Hercules arrives at the river where diabolical hydra lives and provokes it to come out of the cave by shooting at it with arrows dipped in burning pitch. He cuts off one head after another, only for two more to grow back. Then he remembers what his Teacher had counseled,  “we rise by kneeling.” He then falls to his knees and grasps the monster with his bare hands and lifts it high above his head and holds it there. Suspended thus the hydra loses its power, ….the purifying air and light might have their due effect. The monster strong in darkness and in sloughy mud, soon lost its power when the rays of the sun and the touch of the wind fell on it. One by one the heads died off, and then he saw the eternal head, the one that would not die. When that, too, had finally lost all its strength, Hercules bludgeoned it to ‘death’, and, still hissing, he buried it under a rock. The waters began to flow freely, cleansing and nourishing the whole land. The Teacher, when Hercules reported back, said, “The Light that shines at Gate the eighth is now blended with your own.” 

The Herculean Labour of Aquarius is that of the cleansing of the Augean Stables. Hercules was directed by higher forces to go to the kingdom of Augeas, who had not cleaned his stables for many years. The stench was overwhelming. And as there was so much dung everywhere, especially on the fields, nothing could grow there. The country was blighted by pestilence and there was tremendous suffering of the people, with many dead due to the sickness of the land.

Hercules offers to cleanse the stables and the land without reward. But the King is suspicious and declares:  
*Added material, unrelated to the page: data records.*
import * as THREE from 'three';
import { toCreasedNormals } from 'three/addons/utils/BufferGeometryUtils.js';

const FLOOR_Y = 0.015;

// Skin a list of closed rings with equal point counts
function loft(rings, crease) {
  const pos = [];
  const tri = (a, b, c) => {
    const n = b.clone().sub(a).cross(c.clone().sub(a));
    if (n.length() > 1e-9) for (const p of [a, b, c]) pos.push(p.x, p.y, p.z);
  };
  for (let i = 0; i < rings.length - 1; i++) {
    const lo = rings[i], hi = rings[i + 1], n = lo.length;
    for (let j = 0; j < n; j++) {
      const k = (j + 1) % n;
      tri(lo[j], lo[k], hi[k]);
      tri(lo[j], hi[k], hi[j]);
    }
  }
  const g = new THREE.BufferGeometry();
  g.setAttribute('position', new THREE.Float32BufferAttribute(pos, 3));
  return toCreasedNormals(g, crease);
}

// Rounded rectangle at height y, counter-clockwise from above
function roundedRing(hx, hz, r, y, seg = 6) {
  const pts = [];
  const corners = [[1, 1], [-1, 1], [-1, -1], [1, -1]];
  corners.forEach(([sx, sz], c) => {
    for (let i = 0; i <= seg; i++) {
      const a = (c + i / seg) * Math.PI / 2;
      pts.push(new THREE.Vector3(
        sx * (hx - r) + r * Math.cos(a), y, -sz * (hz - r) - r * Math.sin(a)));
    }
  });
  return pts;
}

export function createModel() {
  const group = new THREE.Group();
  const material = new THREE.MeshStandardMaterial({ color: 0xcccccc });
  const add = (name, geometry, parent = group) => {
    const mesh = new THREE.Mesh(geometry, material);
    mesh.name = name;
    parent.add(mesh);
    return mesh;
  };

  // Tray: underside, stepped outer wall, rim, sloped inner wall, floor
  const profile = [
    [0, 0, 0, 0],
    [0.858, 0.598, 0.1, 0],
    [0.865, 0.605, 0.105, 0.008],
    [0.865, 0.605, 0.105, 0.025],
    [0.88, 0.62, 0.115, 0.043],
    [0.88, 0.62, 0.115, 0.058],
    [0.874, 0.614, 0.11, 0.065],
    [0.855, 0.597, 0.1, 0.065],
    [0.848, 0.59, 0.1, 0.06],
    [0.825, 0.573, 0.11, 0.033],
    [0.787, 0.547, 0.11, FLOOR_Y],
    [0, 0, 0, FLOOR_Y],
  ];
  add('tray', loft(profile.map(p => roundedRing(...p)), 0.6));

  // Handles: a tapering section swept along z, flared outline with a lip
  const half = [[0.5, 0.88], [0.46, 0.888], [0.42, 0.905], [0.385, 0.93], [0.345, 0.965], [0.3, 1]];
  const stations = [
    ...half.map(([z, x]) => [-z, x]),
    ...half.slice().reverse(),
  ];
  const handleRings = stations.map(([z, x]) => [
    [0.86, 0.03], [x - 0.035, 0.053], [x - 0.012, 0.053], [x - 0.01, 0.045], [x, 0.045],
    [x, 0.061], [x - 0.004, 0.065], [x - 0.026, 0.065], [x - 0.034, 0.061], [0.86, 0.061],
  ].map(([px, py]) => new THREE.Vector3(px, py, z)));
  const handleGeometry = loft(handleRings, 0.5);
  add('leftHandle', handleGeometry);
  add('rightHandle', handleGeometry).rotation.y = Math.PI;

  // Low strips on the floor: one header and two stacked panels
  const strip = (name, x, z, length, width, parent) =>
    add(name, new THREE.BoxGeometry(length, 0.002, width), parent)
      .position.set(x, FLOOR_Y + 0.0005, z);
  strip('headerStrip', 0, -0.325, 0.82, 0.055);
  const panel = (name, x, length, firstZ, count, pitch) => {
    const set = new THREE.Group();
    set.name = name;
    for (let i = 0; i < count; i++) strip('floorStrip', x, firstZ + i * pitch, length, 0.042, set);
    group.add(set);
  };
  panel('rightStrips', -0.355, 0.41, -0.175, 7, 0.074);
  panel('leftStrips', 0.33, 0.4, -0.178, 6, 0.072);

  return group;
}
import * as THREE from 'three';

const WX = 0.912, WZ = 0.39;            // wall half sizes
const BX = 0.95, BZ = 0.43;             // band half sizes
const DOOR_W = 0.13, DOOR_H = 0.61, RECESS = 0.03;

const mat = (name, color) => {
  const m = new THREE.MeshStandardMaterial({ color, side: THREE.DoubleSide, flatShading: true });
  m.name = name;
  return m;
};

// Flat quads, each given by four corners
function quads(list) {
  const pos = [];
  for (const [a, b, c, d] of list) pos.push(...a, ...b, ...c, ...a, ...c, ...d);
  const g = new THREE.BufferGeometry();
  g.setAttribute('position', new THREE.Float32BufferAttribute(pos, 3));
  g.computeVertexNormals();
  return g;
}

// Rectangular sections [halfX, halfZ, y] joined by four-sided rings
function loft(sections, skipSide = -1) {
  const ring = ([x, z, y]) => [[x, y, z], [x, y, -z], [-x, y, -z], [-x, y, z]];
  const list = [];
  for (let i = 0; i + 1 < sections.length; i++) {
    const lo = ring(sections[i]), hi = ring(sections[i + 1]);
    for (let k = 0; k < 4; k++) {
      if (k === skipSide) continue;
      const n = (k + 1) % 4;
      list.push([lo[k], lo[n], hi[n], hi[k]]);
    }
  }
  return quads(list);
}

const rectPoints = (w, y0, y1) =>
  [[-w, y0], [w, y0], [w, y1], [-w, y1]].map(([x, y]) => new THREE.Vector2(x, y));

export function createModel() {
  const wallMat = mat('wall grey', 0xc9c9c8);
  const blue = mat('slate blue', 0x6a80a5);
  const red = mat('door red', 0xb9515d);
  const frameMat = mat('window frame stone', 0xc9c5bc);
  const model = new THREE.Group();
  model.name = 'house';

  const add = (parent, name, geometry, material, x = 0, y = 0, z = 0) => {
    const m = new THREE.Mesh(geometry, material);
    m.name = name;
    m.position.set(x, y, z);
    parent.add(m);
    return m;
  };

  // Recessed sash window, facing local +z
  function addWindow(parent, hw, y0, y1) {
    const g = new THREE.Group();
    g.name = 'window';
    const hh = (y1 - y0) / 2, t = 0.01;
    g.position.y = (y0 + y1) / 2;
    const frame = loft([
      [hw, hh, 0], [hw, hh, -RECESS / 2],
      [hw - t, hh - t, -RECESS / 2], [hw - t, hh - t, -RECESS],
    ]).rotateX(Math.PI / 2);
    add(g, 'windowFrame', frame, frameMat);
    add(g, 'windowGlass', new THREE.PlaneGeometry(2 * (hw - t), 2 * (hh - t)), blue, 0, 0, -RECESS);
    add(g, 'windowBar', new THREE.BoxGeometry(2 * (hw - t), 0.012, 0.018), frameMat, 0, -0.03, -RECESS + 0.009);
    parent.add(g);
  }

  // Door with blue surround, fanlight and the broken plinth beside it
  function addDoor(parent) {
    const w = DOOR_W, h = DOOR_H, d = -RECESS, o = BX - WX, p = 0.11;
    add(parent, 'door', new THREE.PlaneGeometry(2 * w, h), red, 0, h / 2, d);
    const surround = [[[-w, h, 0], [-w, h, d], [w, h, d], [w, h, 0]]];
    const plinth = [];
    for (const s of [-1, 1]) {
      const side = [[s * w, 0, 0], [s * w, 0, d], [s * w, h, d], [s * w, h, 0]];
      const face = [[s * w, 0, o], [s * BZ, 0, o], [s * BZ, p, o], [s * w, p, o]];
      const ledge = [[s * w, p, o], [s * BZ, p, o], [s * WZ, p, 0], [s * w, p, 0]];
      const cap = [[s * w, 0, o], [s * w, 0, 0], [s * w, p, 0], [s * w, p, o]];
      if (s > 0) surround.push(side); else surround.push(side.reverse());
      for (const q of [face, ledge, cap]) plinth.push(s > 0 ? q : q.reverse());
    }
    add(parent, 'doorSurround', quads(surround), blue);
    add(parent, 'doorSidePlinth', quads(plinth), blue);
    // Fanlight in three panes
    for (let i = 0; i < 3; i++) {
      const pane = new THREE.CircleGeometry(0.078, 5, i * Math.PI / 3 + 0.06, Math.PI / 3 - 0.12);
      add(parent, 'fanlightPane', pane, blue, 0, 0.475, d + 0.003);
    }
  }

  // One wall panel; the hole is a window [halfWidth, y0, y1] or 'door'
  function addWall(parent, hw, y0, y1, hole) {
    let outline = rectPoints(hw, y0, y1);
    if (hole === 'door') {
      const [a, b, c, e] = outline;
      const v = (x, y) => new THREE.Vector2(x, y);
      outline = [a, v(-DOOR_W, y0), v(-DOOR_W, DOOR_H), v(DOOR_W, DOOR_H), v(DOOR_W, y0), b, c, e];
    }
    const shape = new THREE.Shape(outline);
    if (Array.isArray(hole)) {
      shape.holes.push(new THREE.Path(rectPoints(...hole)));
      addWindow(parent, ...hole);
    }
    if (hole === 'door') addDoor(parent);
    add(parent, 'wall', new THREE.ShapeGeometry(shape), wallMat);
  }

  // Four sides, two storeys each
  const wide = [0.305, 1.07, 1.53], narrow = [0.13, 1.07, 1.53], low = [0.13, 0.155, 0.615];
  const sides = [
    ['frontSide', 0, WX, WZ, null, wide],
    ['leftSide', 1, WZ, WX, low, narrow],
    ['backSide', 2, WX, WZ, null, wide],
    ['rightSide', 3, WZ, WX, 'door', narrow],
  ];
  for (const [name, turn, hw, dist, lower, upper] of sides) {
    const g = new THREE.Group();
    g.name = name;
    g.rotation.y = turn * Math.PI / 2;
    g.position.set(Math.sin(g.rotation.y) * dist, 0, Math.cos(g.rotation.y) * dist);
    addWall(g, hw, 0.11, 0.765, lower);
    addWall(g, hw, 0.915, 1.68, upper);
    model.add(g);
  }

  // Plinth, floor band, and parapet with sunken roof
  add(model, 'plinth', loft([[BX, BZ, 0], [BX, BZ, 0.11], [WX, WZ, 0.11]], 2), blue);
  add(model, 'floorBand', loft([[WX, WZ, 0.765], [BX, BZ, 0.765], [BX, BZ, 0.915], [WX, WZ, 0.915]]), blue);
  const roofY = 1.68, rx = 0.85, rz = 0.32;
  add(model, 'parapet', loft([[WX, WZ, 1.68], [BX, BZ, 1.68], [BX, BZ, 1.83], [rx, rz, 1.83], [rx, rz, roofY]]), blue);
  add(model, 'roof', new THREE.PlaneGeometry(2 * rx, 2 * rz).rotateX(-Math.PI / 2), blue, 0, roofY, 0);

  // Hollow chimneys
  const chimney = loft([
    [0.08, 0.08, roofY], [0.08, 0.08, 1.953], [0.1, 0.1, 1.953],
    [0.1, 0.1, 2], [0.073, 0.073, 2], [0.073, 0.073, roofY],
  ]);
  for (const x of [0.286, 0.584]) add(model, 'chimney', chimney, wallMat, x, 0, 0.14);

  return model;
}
“I don’t trust those who offer to do something for nothing. You want to trick me into losing my throne. I have never heard of men to serve without seeking reward. Even so, if you can do what you say in a single day I will reward you richly just the same. But if you fail you shall lose your life.” 

Hercules then diverts the two rivers, Alpheus and Peneus, and directs their combined rushing torrents through the dung-filled stables, sweeping away the accumulated filth. By the end of the day the task is completed and the land is cleansed and the air clear of stink and stench. But Augeas still thinks that Hercules was up to some trickery and won’t keep to the bargain and banishes Hercules from his kingdom. Hercules returns to his Teacher who says this to him:  

“A server of the world you have become. You have gone on by going back; you have come to the House of Light by yet another path; you have spent your light that the light of others might shine. The jewel that the eleventh labour gives is yours forever more.” 

Does this ring a bell in regard to what is happening in our world today? Abusers of power one after another are emerging from their stinking secret caves. Will it be the light of consciousness that will finally bring salvation? Both Labours speak of the land having all but died, and both bring the solution. I leave it up to the readers to reach their own conclusions as these myths have many versions. But surely as the battle between Uranus and Pluto rages on for some time yet, the analogies seem, at least in part if not in their entirety, quite apt. 

Deike Begg D.F.Astrol.S.

*Routledge & Kegan Paul,1958

!The Combination of Stellar Influences, AFA, 1972

+ All references for the Labours of Hercules are taken from Alice Bailey’s book of the same title, Lucis Publishing Company. It was first published in The Beacon in 1957. 

Deike was involved with the AA, serving on its Council for many years. She was a frequent speaker at AA Conferences and lectured widely. She held three AA positions and one time: London Meetings Organizer, Information Officer and Secretary to the Council. She holds the Diploma of the Psychosynthesis and Education Trust, of Roger Woolger’s Past Life Therapy and London School of Rebirthing.

She is private practice in London, Battersea. www.deikebegg.com.

Books:

Rebirthing – Freedom from Your Past

Synchronicity – The Promise of Coincidence

And with her husband, Ean Begg:

On the Trail of Merlin and

In Search of the Holy Grail and the Precious Blood.

 

     Battersea, London, SW11 Tel: 020 7228 3220                                               beggdeike@aol.com

Copyright © Deike Begg Astrologer all content and images protected or under licence 2008